The premise of the article is interesting, albeit a tad dated. Still, an ok read. A bit says:
"I for one am afraid that American culture's overemphasis on happiness at the expense of sadness might be dangerous, a wanton forgetting of an essential part of a full life. I further am concerned that to desire only happiness in a world undoubtedly tragic is to become inauthentic, to settle for unrealistic abstractions that ignore concrete situations. I am finally fearful of our society's efforts to expunge melancholia. Without the agitations of the soul, would all of our magnificently yearning towers topple? Would our heart-torn symphonies cease?"
But there is brilliantly written paragraph in this article and, per me, it would have to be this:
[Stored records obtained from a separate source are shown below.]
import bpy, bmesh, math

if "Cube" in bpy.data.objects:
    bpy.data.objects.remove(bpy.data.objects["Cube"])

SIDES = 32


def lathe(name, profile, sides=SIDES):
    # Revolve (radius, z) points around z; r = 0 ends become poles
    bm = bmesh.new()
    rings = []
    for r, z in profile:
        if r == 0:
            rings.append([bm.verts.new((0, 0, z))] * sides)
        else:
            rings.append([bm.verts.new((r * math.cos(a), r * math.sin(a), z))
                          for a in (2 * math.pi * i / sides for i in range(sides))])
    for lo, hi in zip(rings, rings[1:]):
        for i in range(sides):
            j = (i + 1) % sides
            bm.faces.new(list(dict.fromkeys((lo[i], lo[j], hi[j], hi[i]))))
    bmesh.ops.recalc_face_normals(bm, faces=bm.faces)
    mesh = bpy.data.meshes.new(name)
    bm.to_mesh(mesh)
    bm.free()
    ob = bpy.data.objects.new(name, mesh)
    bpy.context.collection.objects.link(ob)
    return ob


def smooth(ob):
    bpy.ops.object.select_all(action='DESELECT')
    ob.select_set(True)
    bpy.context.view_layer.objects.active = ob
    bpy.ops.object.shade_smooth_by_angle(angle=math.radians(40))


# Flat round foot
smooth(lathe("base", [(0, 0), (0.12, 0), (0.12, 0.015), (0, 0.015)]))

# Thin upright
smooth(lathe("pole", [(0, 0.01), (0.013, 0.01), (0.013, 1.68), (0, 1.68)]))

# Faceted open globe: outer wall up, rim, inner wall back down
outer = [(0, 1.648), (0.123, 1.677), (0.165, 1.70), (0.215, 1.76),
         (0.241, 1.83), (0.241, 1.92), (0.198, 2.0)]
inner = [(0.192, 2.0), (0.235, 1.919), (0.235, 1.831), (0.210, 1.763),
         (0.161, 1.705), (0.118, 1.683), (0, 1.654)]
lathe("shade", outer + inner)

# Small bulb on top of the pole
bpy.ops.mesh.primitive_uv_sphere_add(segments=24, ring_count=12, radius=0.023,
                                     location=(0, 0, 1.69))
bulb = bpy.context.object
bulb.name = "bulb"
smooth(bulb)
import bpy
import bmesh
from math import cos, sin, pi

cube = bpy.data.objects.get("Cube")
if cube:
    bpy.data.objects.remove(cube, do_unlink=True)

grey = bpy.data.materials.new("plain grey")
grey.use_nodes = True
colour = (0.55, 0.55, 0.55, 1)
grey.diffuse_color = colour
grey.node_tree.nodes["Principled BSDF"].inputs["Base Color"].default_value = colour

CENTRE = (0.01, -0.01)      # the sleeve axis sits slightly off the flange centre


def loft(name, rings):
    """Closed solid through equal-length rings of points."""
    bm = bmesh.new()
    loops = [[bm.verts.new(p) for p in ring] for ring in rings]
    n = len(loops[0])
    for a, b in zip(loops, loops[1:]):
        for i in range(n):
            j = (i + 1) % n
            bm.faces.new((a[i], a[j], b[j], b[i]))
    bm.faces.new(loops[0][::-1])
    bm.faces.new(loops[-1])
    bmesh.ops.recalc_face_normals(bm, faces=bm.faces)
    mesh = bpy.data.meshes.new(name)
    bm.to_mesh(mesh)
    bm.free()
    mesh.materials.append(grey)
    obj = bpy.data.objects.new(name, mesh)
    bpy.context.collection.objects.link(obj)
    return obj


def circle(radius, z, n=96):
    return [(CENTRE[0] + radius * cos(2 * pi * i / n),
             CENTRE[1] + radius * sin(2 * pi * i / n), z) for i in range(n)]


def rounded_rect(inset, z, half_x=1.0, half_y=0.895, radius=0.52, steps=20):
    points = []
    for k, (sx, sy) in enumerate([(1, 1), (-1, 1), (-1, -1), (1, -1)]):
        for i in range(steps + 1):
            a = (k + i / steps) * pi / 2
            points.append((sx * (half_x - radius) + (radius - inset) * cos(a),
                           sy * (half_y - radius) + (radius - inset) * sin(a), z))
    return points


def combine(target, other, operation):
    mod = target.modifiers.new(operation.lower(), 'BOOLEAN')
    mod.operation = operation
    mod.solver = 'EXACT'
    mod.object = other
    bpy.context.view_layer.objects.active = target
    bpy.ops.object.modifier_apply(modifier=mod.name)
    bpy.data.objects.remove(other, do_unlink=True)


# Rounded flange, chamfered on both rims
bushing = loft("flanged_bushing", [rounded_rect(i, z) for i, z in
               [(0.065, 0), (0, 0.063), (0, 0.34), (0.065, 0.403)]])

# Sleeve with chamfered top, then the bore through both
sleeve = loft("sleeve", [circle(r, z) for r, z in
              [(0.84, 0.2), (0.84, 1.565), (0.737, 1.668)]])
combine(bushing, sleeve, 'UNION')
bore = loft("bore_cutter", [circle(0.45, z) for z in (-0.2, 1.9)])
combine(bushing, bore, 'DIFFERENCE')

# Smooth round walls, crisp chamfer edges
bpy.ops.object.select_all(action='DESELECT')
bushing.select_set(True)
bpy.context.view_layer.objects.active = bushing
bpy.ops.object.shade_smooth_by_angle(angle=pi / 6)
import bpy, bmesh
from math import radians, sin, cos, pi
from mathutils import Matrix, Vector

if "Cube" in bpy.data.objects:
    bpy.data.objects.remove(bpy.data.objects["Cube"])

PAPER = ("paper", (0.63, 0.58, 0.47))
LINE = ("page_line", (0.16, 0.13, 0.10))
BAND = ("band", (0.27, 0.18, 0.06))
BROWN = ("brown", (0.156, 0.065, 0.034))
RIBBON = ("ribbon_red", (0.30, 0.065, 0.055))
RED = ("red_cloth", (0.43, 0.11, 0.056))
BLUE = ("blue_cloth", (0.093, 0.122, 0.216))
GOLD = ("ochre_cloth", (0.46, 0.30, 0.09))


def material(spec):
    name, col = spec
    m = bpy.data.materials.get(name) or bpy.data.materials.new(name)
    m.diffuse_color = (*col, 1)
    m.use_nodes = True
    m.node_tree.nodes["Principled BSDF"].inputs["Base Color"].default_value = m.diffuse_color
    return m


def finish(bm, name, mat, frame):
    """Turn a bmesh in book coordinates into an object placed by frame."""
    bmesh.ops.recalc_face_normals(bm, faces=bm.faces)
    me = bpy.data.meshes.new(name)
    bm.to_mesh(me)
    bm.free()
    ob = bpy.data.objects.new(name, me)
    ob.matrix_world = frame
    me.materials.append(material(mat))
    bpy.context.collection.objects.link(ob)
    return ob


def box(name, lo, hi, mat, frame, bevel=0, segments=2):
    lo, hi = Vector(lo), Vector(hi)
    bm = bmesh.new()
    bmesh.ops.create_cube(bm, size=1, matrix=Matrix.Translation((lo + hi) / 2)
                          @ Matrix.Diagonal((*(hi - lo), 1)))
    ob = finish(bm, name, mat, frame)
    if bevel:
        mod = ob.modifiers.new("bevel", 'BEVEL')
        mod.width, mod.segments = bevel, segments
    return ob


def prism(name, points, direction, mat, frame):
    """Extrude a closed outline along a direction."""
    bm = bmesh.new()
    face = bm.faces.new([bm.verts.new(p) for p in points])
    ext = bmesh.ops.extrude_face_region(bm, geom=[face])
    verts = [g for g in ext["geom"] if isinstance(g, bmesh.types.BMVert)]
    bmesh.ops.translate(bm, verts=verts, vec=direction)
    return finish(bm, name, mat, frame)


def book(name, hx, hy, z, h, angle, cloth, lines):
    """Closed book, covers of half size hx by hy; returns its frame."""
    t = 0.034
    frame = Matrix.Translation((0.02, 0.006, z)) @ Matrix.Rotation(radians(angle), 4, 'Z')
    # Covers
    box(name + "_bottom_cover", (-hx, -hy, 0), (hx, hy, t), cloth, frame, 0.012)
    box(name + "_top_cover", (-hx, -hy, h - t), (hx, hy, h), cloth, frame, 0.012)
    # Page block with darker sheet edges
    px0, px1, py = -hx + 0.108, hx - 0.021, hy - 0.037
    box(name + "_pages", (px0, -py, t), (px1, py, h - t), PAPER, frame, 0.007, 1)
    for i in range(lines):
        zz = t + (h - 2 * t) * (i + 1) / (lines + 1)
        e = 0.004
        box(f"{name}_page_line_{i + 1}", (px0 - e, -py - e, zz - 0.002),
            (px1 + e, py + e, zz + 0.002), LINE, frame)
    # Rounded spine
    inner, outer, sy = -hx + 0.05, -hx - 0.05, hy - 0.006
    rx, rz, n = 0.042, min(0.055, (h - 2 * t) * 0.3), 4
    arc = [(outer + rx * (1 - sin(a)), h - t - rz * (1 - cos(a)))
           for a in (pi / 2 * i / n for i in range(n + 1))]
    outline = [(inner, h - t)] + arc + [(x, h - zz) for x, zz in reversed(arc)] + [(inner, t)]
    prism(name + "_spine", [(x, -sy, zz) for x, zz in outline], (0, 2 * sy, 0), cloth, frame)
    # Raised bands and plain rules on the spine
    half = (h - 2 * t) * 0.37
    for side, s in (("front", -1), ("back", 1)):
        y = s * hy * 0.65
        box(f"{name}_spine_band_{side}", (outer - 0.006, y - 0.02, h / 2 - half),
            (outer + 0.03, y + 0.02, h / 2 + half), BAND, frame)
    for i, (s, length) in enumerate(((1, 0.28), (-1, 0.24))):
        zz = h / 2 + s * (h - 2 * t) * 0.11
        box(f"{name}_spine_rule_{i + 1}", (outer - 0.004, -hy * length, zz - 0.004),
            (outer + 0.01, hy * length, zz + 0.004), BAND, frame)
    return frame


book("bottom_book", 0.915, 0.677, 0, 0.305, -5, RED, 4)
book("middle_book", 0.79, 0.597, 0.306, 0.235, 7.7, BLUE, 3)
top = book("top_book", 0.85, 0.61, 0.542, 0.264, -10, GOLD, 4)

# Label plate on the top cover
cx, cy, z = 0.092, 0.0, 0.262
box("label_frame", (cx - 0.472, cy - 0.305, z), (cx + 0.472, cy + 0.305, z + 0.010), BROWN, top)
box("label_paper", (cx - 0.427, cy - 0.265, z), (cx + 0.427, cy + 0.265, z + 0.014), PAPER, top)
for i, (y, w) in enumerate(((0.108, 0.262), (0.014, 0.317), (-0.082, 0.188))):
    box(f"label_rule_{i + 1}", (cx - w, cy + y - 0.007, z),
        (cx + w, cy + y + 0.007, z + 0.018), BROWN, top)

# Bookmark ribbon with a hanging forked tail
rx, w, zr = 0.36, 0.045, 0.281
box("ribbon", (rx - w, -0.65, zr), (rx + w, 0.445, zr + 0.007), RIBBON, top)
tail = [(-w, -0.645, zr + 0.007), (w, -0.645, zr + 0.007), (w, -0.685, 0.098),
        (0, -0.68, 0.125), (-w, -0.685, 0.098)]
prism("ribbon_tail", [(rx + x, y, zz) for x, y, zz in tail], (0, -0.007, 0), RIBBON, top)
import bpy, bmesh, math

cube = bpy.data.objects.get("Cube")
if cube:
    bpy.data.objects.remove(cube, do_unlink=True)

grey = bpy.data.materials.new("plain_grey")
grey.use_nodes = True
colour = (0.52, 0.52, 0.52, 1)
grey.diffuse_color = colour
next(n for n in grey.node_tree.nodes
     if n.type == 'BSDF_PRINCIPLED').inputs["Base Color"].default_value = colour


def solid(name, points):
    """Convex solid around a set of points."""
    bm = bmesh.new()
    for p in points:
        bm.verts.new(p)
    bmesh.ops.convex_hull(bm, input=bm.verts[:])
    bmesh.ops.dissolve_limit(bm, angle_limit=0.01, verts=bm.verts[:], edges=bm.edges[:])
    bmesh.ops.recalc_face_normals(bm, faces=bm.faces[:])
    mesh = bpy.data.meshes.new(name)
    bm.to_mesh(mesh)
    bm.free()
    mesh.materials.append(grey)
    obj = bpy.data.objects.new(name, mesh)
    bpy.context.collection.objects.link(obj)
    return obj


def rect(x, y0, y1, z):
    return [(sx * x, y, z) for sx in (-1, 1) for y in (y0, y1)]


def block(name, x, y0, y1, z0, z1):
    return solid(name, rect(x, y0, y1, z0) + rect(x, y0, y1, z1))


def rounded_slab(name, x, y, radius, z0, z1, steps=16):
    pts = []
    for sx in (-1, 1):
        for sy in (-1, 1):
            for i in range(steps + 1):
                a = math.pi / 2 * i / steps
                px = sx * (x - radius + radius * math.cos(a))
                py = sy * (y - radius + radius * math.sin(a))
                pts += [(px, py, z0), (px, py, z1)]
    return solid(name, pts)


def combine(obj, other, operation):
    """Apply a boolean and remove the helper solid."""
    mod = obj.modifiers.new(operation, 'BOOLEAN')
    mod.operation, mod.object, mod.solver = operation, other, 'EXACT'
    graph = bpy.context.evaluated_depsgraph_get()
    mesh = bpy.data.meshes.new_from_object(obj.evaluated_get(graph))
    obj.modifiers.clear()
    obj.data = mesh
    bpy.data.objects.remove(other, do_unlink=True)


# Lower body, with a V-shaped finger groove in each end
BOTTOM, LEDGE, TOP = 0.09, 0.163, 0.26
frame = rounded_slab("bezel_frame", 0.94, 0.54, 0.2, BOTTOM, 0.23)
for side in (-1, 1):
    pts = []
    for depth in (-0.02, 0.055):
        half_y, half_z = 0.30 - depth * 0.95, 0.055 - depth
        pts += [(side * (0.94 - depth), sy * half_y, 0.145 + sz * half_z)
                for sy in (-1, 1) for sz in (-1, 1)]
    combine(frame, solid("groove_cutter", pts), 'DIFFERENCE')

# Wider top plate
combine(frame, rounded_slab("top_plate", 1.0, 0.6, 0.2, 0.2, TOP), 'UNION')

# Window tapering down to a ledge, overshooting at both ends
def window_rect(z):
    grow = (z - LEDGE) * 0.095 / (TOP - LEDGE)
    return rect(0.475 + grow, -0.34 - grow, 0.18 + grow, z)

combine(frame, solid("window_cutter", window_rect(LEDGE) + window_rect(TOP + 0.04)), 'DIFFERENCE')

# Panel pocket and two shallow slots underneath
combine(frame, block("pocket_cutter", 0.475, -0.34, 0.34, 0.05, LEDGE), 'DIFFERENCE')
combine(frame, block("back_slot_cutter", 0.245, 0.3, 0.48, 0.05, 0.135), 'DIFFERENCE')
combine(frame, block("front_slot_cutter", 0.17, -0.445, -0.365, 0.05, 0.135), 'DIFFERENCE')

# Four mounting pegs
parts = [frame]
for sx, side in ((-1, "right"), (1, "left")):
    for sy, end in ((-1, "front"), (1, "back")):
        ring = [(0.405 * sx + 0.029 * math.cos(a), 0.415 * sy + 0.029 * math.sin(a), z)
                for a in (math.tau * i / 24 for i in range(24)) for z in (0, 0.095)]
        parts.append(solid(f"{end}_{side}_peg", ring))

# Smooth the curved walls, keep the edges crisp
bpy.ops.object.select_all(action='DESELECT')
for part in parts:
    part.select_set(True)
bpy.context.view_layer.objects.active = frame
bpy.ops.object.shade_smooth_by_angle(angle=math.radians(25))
"Keats understood that suffering and death are not aberrations to be cursed but necessary parts of a capacious existence, a personal history attuned to the plentiful polarity of the cosmos. To deny death and calamity would be to live only a partial life, one devoid of creativity and beauty. Keats welcomed his death so that he could live."
Read it all here.